HILO, Hawaii — About 11,000 feet up Mauna Kea, a dormant volcano on the Big Island of Hawaii, a plaintive-looking young couple stood by the side of the road, their thumbs thrust out.
Tied around the woman's waist was a yellow sweater as bright as the plumage on a canary that contrasted with the black lava landscape. She and her companion were impossible to miss.
Yet I didn't stop. On Hawaii, hitchhiking might be common, but getting the car started again would have been a feat, not unlike the couple's efforts to reach the 13,796-feet summit on foot.
Only a handful of visitors are rewarded by making it to the top, home to a cluster of international observatories, partly because the University of Hawaii, which manages the mountain, does a good job of discouraging tourists.
"We try not to encourage too much visitation up there," said Stewart Hunter, a manager at the remote research site, citing the sacred nature of the peak to native Hawaiians, its fragile environment and the rare Wekiu bug that calls it home.
But probably his biggest worry is having to mollycoddle day-trippers who face rapidly changing weather — snow, ice and 20-degree temperatures are common winter companions — and the challenging drive that can damage a rental car.
The visitor center, at 9,000 feet and accessible by paved road, has guides. Prominent signage urges guests who want to venture higher — the summit is the highest point in the state — to use a four-wheel-drive vehicle or turn around.
It is sage but sometimes ignored advice.
Much of the eight-mile stretch of narrow roadway from the visitor center to the astronomers' lofty perches is unpaved. The mix of sand and gravel plus the steep incline challenge even experienced drivers as they inch upward in first and second gears.
On a clear day, the views from the top are awe-inspiring. Below the sparse clouds lay the verdant farms and ranches that hug the Saddle Road linking Hilo and Waimea.
SUVs are parked outside of the towering observatories where, inside, scientists are gazing through their telescopes.
For independent travelers interested in learning more, the W.M. Keck Observatory has a visitor gallery, open 9:30-4 p.m. Mondays-Fridays. Exhibits describe its research and operations as well as a viewing area with partial views of the Keck 1 telescope and dome.
On Saturday and Sunday afternoons, those interested in reaching the summit can meet at 1 p.m. at the visitor center — officially the Visitor Information Station of the Onizuka Center for International Astronomy — where they can caravan to the top. It's free, but visitors must have a four-wheel-drive vehicle, must be at least 16 and must not be pregnant.
"These regulations are strictly enforced," the Mauna Kea website says.
Although I'm not a fan of organized tours, a friend told me that for Mauna Kea such an excursion is the correct choice both for the information and for the safety it provides.

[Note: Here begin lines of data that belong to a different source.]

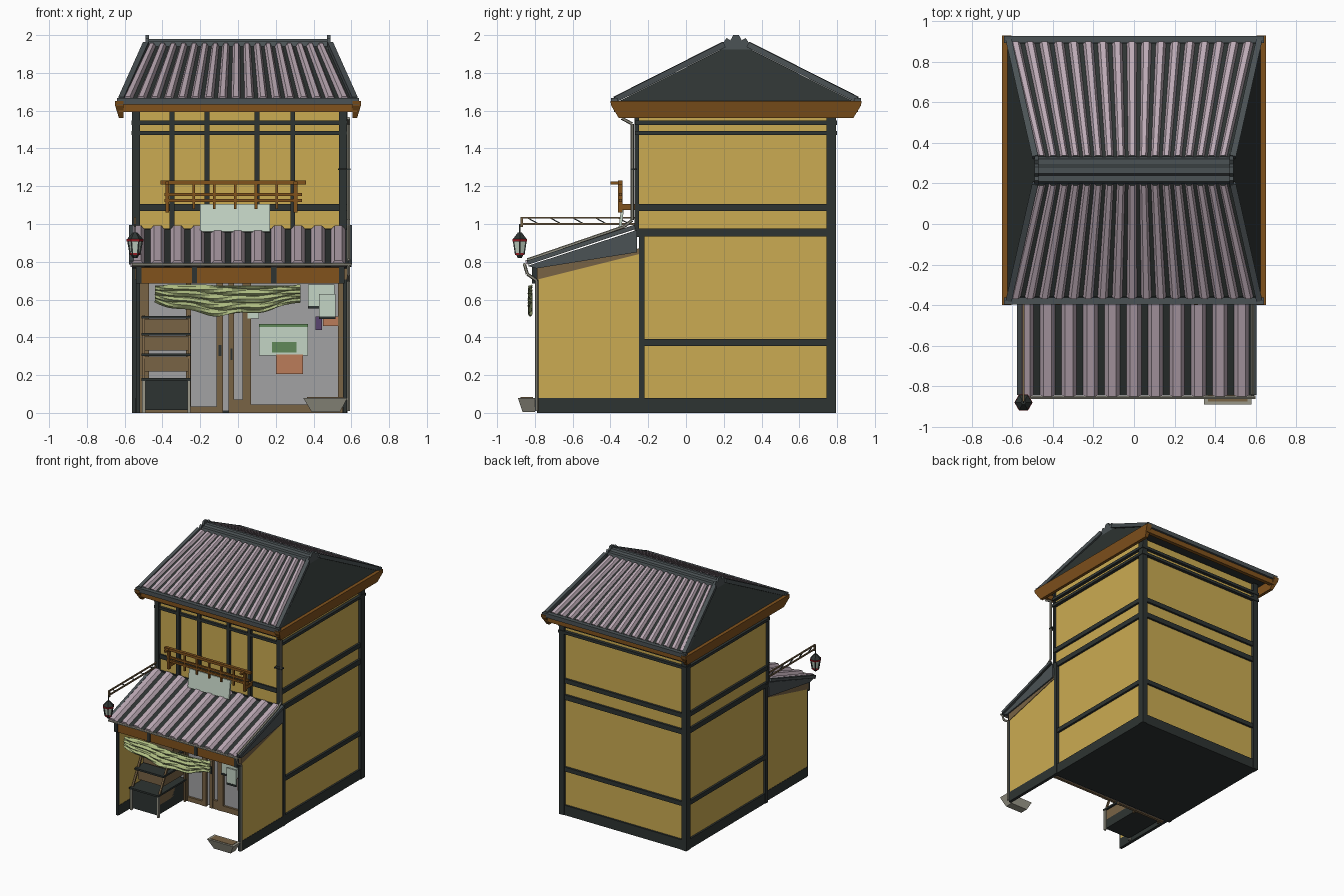
import bpy, bmesh, math
from mathutils import Vector

if "Cube" in bpy.data.objects:
    bpy.data.objects.remove(bpy.data.objects["Cube"])


def mat(name, r, g, b):
    m = bpy.data.materials.new(name)
    m.diffuse_color = (r, g, b, 1)
    m.use_nodes = True
    m.node_tree.nodes["Principled BSDF"].inputs["Base Color"].default_value = m.diffuse_color
    return m


PLASTER = mat("plaster", .60, .41, .085)
DARK = mat("dark_timber", .027, .034, .032)
SLATE = mat("slate", .07, .085, .09)
TILE = mat("tile", .50, .40, .46)
WOOD = mat("orange_wood", .22, .085, .012)
BROWN = mat("brown_frame", .19, .125, .06)
GLASS = mat("glass", .36, .36, .37)
MINT = mat("mint_panel", .55, .66, .56)
CLOTH = mat("cloth", .42, .50, .22)
METAL = mat("beige_metal", .32, .31, .25)
RED = mat("red_trim", .30, .01, .015)
GREEN = mat("green_paper", .12, .25, .10)
CORAL = mat("coral_paper", .50, .20, .10)
PURPLE = mat("purple_paper", .10, .06, .16)


def mesh(name, verts, faces, *mats):
    """faces: index lists; optional trailing material index given by tuple (list, idx)"""
    bm = bmesh.new()
    vs = [bm.verts.new(v) for v in verts]
    for f in faces:
        idx, mi = f if isinstance(f[0], list) else (f, 0)
        bm.faces.new([vs[i] for i in idx]).material_index = mi
    bmesh.ops.recalc_face_normals(bm, faces=bm.faces)
    me = bpy.data.meshes.new(name)
    bm.to_mesh(me)
    bm.free()
    ob = bpy.data.objects.new(name, me)
    for m in mats:
        me.materials.append(m)
    bpy.context.collection.objects.link(ob)
    return ob


def loft(name, a, b, m):
    n = len(a)
    faces = [list(range(n)), list(range(n, 2 * n))]
    faces += [[i, (i + 1) % n, n + (i + 1) % n, n + i] for i in range(n)]
    return mesh(name, list(a) + list(b), faces, m)


def prism_x(name, yz, x0, x1, m):
    return loft(name, [(x0, y, z) for y, z in yz], [(x1, y, z) for y, z in yz], m)


def box(name, x0, x1, y0, y1, z0, z1, m):
    return prism_x(name, [(y0, z0), (y1, z0), (y1, z1), (y0, z1)], x0, x1, m)


def bar(name, p, q, w, m, h=None, sides=4):
    p, q = Vector(p), Vector(q)
    d = (q - p).normalized()
    u = d.cross((0, 0, 1) if abs(d.z) < .95 else (0, 1, 0)).normalized()
    v = u.cross(d)
    h = h or w
    k = math.sqrt(2) / 2 if sides == 4 else .5
    ang = [2 * math.pi * (i + .5) / sides for i in range(sides)]
    off = [u * w * k * math.cos(t) + v * h * k * math.sin(t) for t in ang]
    return loft(name, [p + o for o in off], [q + o for o in off], m)


def frustum(name, x, y, z0, z1, r0, r1, m, n=6):
    ring = lambda r, z: [(x + r * math.cos(2 * math.pi * i / n), y + r * math.sin(2 * math.pi * i / n), z)
                         for i in range(n)]
    return loft(name, ring(r0, z0), ring(r1, z1), m)


def tiles(name, bl, br, tl, tr, n, h):
    """Corrugated tile sheet: pink raised tiles, dark gutters, closed front ends"""
    bl, br, tl, tr = map(Vector, (bl, br, tl, tr))
    nrm = (br - bl).cross(tl - bl).normalized()
    if nrm.z < 0:
        nrm = -nrm
    prof = [(0, 0), (.17, h), (.53, h), (.70, 0)]
    ts = [((i + t) / n, z) for i in range(n) for t, z in prof] + [(1, 0)]
    verts, faces = [], []
    for t, z in ts:
        lo, hi = bl.lerp(br, t), tl.lerp(tr, t)
        verts += [lo + nrm * z, hi + nrm * z, lo - nrm * .012]
    for i in range(len(ts) - 1):
        a, b = 3 * i, 3 * i + 3
        mi = 1 if i % 4 == 3 else 0
        faces += [([a, b, b + 1, a + 1], mi), ([a, b, b + 2, a + 2], mi)]
    mesh(name, verts, faces, TILE, DARK)


# main building walls
box("main_walls", -.54, .56, -.25, .775, .01, 1.62, PLASTER)
box("base_plinth", -.555, .575, -.25, .79, 0, .08, DARK)
for i, (z0, z1) in enumerate([(.355, .39), (.935, .975), (1.07, 1.105), (1.47, 1.492), (1.525, 1.547)]):
    e = .008 if i > 2 else 0
    box("wall_beam", -.557 - e, .577 + e, (-.262 if i > 0 else -.245) - e, .792 + e, z0, z1, DARK)
for x0 in (-.56, .535):
    box("rear_post", x0, x0 + .045, .745, .795, 0, 1.62, DARK)
    box("lower_front_post", x0, x0 + .045, -.25, -.22, 0, .96, DARK)
    box("upper_front_post", x0, x0 + .04, -.272, -.25, .93, 1.62, DARK)
for x in (-.35, -.165, .10, .29):
    box("facade_post", x - .013, x + .013, -.272, -.25, .95, 1.62, DARK)

# hipped main roof: solid core, tiles, rims and ridge
CY = .265
loft("roof_core", [(-.63, -.385, 1.635), (.63, -.385, 1.635), (.63, .915, 1.635), (-.63, .915, 1.635)],
     [(-.49, .19, 1.925), (.49, .19, 1.925), (.49, .34, 1.925), (-.49, .34, 1.925)], DARK)
for s in (-1, 1):
    Y = lambda y: CY + s * (y - CY)
    tiles("main_roof_tiles", (-.61, Y(-.36), 1.658), (.61, Y(-.36), 1.658),
          (-.475, Y(.2), 1.94), (.475, Y(.2), 1.94), 17, .02)
    bar("eave_rim", (-.64, Y(-.38), 1.65), (.64, Y(-.38), 1.65), .034, SLATE)
    bar("eave_board", (-.63, Y(-.365), 1.613), (.63, Y(-.365), 1.613), .03, WOOD, .04)
    for x in (-1, 1):
        bar("hip_rib", (x * .617, Y(-.375), 1.66), (x * .487, Y(.2), 1.95), .03, SLATE)
    # sloping gable-end boards
    top = [(-.40, 1.65), (.93, 1.65), (.925, 1.625), (.885, 1.56), (-.355, 1.56), (-.395, 1.625)]
    loft("side_eave_board", [(s * .605, y, z) for y, z in top],
         [(s * (.65 if z > 1.6 else .63), y, z) for y, z in top], WOOD)
    ridge = [(.17, 1.92), (.215, 1.985), (.235, 1.972), (.25, 2.0), (.28, 2.0), (.295, 1.972), (.315, 1.985), (.36, 1.92)]
    prism_x("ridge_end", ridge, s * .472, s * .49, SLATE)
prism_x("ridge_cap", [(.195, 1.92), (.21, 1.965), (.24, 1.965), (.25, 1.98), (.28, 1.98), (.29, 1.965), (.32, 1.965),
                      (.335, 1.92)], -.475, .475, SLATE)

# front shop extension
for x0, x1 in ((-.54, -.52), (.555, .575)):
    prism_x("shop_side_wall", [(-.78, .08), (-.24, .08), (-.24, .85), (-.78, .72)], x0, x1, PLASTER)
    box("shop_side_base", x0 - .002, x1 + .002, -.782, -.24, 0, .08, DARK)
    prism_x("shop_top_beam", [(-.79, .705), (-.25, .84), (-.25, .87), (-.79, .78)], x0 - .004, x1 + .004, BROWN)
    box("shop_front_post", x0, x1, -.79, -.775, 0, .76, DARK)
prism_x("awning_core", [(-.84, .778), (-.26, .968), (-.26, .85), (-.79, .765)], -.56, .59, SLATE)
tiles("awning_tiles", (-.57, -.845, .785), (.60, -.845, .785), (-.57, -.27, .972), (.60, -.27, .972), 11, .022)
for x in (-.565, .593):
    bar("awning_edge_rib", (x, -.84, .795), (x, -.27, .985), .022, SLATE)
box("shop_fascia", -.51, .535, -.81, -.775, .685, .77, WOOD)
for x in (-.525, -.23, .19, .55):
    box("fascia_bracket", x - .014, x + .014, -.816, -.77, .685, .775, DARK)

# recessed shop front
box("shop_glass", -.52, .555, -.275, -.25, .01, .85, GLASS)
for x0, x1 in ((-.52, -.47), (-.275, -.25), (-.115, -.08), (-.05, -.02), (.025, .07), (.53, .555)):
    box("door_stile", x0, x1, -.295, -.27, 0, .85, BROWN)
for x0, x1, z0, z1 in ((-.5, -.08, 0, .035), (-.05, .05, 0, .07), (.04, .54, 0, .045), (-.5, .54, .7, .74)):
    box("door_rail", x0, x1, -.292, -.27, z0, z1, BROWN)
box("door_handle", -.103, -.088, -.302, -.29, .30, .36, DARK)
box("door_handle", -.04, -.028, -.302, -.29, .28, .34, DARK)
for i, (x0, x1, z0, z1, m) in enumerate([
        (.11, .37, .305, .47, MINT), (.11, .37, .455, .47, GREEN), (.18, .31, .32, .375, GREEN),
        (.20, .345, .205, .31, CORAL), (.45, .54, .46, .51, CORAL), (.41, .445, .44, .51, PURPLE),
        (.05, .11, .50, .53, MINT)]):
    box("window_notice", x0, x1, -.284 - .002 * i, -.27, z0, z1, m)
# hanging plates near the right wall
for x0, x1, y, z0, z1 in ((.37, .51, -.74, .56, .68), (.43, .515, -.76, .505, .63)):
    box("hanging_plate", x0, x1, y, y + .01, z0, z1, MINT)
    box("plate_edge", x0, x1, y - .004, y + .014, z0 - .008, z0 + .006, DARK)

# draped curtain
NX, NZ = 32, 14
cv = []
for i in range(NX + 1):
    u = i / NX
    sag = .05 * math.sin(math.pi * u)
    for j in range(NZ + 1):
        v = j / NZ
        z = .675 - .02 * math.sin(math.pi * u) * v - v * (.085 + sag + .008 * math.sin(u * 19))
        cv.append((-.44 + .77 * u, -.822 + .01 * math.sin(v * 25 + 2 * math.sin(u * 7)), z))
R = NZ + 1
cloth = mesh("curtain", cv, [[i * R + j, i * R + j + 1, (i + 1) * R + j + 1, (i + 1) * R + j]
                             for i in range(NX) for j in range(NZ)], CLOTH)
cloth.modifiers.new("thickness", 'SOLIDIFY').thickness = .006

# stepped display shelf
box("shelf_cabinet", -.495, -.265, -.65, -.30, .015, .17, DARK)
for x in (-.505, -.265):
    bar("shelf_leg", (x + .006, -.65, 0), (x + .006, -.65, .18), .016, METAL)
    bar("shelf_upright", (x + .006, -.64, .17), (x + .006, -.45, .515), .014, BROWN)
    bar("shelf_rear_upright", (x + .006, -.31, 0), (x + .006, -.31, .515), .014, BROWN)
for z, y in ((.17, -.665), (.30, -.595), (.41, -.53), (.50, -.475)):
    box("shelf_tray", -.51, -.25, y, -.30, z, z + .014, DARK)
    box("shelf_board", -.495, -.265, y + .02, -.30, z - .08, z - .002, BROWN)

# planter
loft("planter_trough", [(.39, -.865, .005), (.54, -.865, .005), (.54, -.80, .005), (.39, -.80, .005)],
     [(.345, -.89, .08), (.58, -.89, .08), (.58, -.795, .08), (.345, -.795, .08)], METAL)
box("planter_soil", .365, .56, -.875, -.81, .07, .083, BROWN)

# balcony railing and sign panel
box("rail_top", -.41, .36, -.36, -.335, 1.21, 1.23, WOOD)
for z in (1.155, 1.125):
    box("rail_middle", -.39, .34, -.355, -.34, z - .008, z + .008, WOOD)
for x in (-.375, .305):
    box("rail_post", x - .01, x + .01, -.36, -.335, 1.06, 1.23, WOOD)
    box("rail_end_arm", x - .01, x + .01, -.40, -.335, 1.21, 1.225, WOOD)
    box("rail_bracket", x - .01, x + .01, -.36, -.255, 1.075, 1.105, WOOD)
for i in range(5):
    x = -.235 + .11 * i
    box("rail_baluster", x - .007, x + .007, -.355, -.34, 1.08, 1.22, WOOD)
prism_x("sign_panel", [(-.36, .96), (-.345, .955), (-.325, 1.105), (-.34, 1.105)], -.20, .17, MINT)

# lantern arm and lantern
LX, LY = -.545, -.88
for z in (1.0, 1.033):
    bar("lantern_arm_rail", (LX, -.875, z), (LX, -.26, z), .01, BROWN)
for i in range(5):
    y = -.84 + .12 * i
    bar("lantern_arm_brace", (LX, y, 1.033), (LX, y + .06, 1.0), .006, DARK)
bar("lantern_arm_end", (LX, -.87, .985), (LX, -.87, 1.035), .012, BROWN)
bar("lantern_hook", (LX, LY, .94), (LX, LY, 1.0), .007, DARK)
frustum("lantern_cap", LX, LY, .918, .955, .044, .012, DARK)
frustum("lantern_top_rim", LX, LY, .908, .92, .045, .045, RED)
frustum("lantern_glass", LX, LY, .845, .91, .024, .036, MINT)
frustum("lantern_bottom_rim", LX, LY, .835, .847, .028, .028, RED)
frustum("lantern_foot", LX, LY, .82, .836, .012, .022, DARK)
for i in range(6):
    c, s = math.cos(i * math.pi / 3), math.sin(i * math.pi / 3)
    bar("lantern_rib", (LX + .026 * c, LY + .026 * s, .84), (LX + .039 * c, LY + .039 * s, .915), .007, DARK)

# gutters and downpipes
bar("awning_gutter", (-.56, -.855, .785), (.60, -.855, .785), .018, METAL, sides=6)
path = [(.585, -.855, .785), (.585, -.84, .735), (.585, -.79, .70), (.585, -.79, .01)]
upper = [(.585, -.34, 1.56), (.585, -.285, 1.53), (.585, -.285, 1.02), (.585, -.33, .985), (.585, -.84, .81)]
for pts in (path, upper):
    for p, q in zip(pts, pts[1:]):
        bar("downpipe", p, q, .017, METAL, sides=6)
box("pipe_clip", .53, .595, -.295, -.26, 1.285, 1.295, DARK)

"It makes a difference … just being able to relax and not worry about the drive," said Rob Pacheco, founder of Hawaii Forest & Trail.
His company's Summit & Stars tour, using customized four-wheel-drives, begins in late afternoon to reach the top of the volcano for sunset. On the return journey, there's a stop in the near-total darkness, during which guides provide telescopes for stargazing.

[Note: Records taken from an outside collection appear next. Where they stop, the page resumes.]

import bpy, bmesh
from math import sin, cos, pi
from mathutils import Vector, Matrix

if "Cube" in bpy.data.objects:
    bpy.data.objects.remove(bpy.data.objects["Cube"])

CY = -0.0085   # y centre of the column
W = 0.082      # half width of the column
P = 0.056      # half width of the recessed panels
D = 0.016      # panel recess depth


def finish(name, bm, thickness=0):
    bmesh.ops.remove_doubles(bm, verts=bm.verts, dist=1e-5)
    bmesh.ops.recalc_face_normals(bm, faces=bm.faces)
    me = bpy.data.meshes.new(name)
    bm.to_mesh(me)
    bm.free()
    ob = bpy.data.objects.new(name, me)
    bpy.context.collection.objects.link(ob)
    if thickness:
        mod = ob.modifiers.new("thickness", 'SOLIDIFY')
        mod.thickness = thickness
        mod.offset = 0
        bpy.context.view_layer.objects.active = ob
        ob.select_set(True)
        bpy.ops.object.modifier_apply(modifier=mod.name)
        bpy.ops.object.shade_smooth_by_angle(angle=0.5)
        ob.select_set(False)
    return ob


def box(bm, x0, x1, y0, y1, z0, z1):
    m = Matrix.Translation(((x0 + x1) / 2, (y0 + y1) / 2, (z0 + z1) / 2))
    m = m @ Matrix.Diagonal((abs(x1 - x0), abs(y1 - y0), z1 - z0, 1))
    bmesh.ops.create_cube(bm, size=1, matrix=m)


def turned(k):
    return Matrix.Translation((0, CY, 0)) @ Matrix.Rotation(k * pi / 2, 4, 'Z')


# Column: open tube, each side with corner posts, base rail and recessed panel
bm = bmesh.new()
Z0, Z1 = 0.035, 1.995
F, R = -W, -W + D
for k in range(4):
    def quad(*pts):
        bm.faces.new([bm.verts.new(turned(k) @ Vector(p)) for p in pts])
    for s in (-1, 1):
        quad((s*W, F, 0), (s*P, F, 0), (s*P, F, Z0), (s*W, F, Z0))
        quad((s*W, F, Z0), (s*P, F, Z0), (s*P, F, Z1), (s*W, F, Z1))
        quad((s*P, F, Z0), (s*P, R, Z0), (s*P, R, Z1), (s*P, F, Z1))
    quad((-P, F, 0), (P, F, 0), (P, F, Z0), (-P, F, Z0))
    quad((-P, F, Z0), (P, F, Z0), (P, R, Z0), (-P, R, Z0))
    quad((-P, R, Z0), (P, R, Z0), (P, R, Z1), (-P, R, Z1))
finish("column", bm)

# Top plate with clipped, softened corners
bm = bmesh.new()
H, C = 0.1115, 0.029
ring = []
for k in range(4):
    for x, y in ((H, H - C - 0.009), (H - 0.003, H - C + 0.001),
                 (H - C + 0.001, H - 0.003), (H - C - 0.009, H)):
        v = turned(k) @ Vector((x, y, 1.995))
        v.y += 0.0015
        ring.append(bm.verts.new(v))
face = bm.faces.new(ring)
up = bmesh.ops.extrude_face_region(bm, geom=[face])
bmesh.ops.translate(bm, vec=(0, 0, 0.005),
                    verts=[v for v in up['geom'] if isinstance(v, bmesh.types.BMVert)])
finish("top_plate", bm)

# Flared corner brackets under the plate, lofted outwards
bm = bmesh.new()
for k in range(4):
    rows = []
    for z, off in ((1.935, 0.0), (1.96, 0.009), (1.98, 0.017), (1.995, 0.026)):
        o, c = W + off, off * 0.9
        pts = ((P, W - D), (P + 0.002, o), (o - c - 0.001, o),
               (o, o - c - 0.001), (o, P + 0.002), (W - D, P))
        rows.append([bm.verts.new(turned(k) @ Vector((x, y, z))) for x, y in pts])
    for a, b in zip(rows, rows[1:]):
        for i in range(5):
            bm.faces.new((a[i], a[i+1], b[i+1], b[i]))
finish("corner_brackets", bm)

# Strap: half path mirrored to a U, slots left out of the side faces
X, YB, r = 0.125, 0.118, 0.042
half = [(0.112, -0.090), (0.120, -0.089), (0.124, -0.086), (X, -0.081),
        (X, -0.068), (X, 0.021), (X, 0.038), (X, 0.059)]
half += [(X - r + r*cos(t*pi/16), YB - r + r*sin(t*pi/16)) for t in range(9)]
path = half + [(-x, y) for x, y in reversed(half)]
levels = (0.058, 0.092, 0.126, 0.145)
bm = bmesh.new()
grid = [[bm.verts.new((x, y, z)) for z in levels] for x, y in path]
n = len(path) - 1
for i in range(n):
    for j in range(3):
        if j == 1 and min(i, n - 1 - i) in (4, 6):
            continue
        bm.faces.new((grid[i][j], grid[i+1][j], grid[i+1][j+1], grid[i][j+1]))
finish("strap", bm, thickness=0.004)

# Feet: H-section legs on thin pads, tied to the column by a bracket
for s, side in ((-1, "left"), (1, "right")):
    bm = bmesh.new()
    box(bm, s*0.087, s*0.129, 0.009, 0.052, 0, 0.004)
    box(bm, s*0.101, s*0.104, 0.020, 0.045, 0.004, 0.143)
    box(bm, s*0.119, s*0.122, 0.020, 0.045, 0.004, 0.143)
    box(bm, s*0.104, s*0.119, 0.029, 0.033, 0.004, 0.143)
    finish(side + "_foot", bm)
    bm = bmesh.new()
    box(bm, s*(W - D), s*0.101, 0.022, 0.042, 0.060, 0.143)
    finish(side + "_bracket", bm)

On my way down the mountain, in broad daylight, I spotted the couple climbing into the back seat of a convertible on its way to the top. Fortunately, the driver had encountered them on a rare, flat stretch of roadway where he could stop.
I was admittedly relieved — and redeemed too — knowing that they would be among our elite group of conquerors of this unique peak.Copyright © 2015, Los Angeles Times